▶ _Work order_
Scan the data below. Pull out each line where "return" occurs.

▶ _Extracted data_
────────
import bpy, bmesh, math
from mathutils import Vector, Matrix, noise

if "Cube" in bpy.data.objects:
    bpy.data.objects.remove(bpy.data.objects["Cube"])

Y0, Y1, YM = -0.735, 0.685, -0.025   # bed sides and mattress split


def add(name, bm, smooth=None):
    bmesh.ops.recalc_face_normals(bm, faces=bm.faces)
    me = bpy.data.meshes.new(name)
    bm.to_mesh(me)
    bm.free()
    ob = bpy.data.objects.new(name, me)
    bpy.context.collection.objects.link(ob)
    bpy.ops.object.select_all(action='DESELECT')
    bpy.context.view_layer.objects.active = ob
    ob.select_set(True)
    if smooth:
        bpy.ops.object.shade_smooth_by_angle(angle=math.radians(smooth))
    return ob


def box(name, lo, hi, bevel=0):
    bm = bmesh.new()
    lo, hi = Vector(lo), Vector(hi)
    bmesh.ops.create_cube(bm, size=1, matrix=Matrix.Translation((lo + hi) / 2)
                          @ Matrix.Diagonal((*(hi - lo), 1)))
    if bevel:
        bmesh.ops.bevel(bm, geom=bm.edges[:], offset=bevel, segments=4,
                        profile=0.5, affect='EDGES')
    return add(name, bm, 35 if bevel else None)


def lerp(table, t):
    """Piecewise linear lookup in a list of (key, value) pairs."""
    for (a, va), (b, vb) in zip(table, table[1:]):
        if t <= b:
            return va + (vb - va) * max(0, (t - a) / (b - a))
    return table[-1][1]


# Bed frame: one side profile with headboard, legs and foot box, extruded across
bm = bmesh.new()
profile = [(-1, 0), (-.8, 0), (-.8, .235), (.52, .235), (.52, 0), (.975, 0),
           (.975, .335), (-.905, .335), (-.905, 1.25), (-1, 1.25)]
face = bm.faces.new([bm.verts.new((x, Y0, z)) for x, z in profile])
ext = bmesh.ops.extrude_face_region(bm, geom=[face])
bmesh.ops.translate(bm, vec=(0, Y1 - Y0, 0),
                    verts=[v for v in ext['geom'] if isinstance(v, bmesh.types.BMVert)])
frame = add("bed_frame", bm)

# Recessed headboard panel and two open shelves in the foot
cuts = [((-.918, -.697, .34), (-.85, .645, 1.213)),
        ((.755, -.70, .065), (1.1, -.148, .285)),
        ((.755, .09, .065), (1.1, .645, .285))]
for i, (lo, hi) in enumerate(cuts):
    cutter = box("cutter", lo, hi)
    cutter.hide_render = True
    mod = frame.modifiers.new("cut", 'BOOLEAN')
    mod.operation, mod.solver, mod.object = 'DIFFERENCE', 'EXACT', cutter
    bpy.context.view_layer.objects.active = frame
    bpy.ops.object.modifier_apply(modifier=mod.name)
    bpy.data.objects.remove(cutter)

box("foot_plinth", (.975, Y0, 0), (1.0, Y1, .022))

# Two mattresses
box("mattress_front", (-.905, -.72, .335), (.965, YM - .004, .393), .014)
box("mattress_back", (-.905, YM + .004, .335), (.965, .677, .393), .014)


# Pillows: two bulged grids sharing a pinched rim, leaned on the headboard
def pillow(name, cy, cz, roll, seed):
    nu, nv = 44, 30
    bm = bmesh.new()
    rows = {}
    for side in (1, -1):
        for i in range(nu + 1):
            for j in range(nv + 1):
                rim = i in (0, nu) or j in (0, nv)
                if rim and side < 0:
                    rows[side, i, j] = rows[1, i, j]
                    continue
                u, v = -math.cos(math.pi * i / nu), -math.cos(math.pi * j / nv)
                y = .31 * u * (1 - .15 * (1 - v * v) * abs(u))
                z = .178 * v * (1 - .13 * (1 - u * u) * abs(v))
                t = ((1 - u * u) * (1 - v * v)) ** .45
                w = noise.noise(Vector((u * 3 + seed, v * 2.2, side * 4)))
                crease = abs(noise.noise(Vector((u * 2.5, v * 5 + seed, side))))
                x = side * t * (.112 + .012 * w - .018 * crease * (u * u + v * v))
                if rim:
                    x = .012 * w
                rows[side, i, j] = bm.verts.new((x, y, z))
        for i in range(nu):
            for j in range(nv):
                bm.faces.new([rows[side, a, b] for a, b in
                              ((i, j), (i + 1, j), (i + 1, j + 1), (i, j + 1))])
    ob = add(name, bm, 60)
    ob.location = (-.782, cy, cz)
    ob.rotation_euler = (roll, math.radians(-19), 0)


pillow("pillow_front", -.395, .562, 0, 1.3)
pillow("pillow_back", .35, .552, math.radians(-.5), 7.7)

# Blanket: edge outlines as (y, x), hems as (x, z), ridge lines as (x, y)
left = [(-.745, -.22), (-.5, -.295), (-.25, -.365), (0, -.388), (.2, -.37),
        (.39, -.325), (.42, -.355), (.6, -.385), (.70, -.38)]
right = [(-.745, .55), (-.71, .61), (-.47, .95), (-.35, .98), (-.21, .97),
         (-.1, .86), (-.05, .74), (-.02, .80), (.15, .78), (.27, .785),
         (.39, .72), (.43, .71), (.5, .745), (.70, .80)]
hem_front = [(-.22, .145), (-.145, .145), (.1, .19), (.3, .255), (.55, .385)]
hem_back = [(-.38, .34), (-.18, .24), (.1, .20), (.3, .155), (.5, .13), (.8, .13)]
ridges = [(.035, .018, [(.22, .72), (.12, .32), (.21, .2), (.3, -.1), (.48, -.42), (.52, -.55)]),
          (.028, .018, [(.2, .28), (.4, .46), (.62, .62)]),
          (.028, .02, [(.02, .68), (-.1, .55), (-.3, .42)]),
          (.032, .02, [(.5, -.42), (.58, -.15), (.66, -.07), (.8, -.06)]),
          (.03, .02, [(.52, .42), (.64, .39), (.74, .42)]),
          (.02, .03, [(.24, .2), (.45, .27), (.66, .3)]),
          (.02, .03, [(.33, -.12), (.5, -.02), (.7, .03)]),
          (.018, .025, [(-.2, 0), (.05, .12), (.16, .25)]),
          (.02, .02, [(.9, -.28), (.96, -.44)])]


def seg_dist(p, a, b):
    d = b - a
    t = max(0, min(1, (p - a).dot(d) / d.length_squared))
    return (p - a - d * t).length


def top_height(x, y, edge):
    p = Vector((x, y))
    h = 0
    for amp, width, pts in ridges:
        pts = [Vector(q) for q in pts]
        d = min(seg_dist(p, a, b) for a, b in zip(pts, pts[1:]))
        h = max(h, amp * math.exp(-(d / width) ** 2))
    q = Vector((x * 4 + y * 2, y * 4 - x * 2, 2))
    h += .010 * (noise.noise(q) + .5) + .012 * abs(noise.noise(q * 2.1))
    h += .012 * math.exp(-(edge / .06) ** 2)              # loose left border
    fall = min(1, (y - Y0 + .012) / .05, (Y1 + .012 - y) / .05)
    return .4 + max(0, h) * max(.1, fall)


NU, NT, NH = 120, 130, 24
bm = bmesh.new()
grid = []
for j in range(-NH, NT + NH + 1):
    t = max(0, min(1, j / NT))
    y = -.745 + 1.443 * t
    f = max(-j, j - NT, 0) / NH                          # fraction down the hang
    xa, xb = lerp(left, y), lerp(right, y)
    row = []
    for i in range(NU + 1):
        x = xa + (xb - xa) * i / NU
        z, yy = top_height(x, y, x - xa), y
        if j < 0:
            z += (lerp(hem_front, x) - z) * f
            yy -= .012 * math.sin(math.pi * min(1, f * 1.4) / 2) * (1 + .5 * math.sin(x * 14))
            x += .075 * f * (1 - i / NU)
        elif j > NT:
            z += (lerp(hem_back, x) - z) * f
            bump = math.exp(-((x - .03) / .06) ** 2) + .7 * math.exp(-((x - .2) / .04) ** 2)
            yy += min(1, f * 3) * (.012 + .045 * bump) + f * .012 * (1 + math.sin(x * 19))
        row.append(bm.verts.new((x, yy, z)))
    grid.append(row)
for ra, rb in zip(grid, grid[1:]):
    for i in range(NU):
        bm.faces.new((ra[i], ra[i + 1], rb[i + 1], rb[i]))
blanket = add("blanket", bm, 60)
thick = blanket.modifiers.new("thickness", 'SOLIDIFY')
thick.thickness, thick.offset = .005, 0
────────
▶ _Task solution_
    return ob
    return add(name, bm, 35 if bevel else None)
            return va + (vb - va) * max(0, (t - a) / (b - a))
    return table[-1][1]
    return (p - a - d * t).length
    return .4 + max(0, h) * max(.1, fall)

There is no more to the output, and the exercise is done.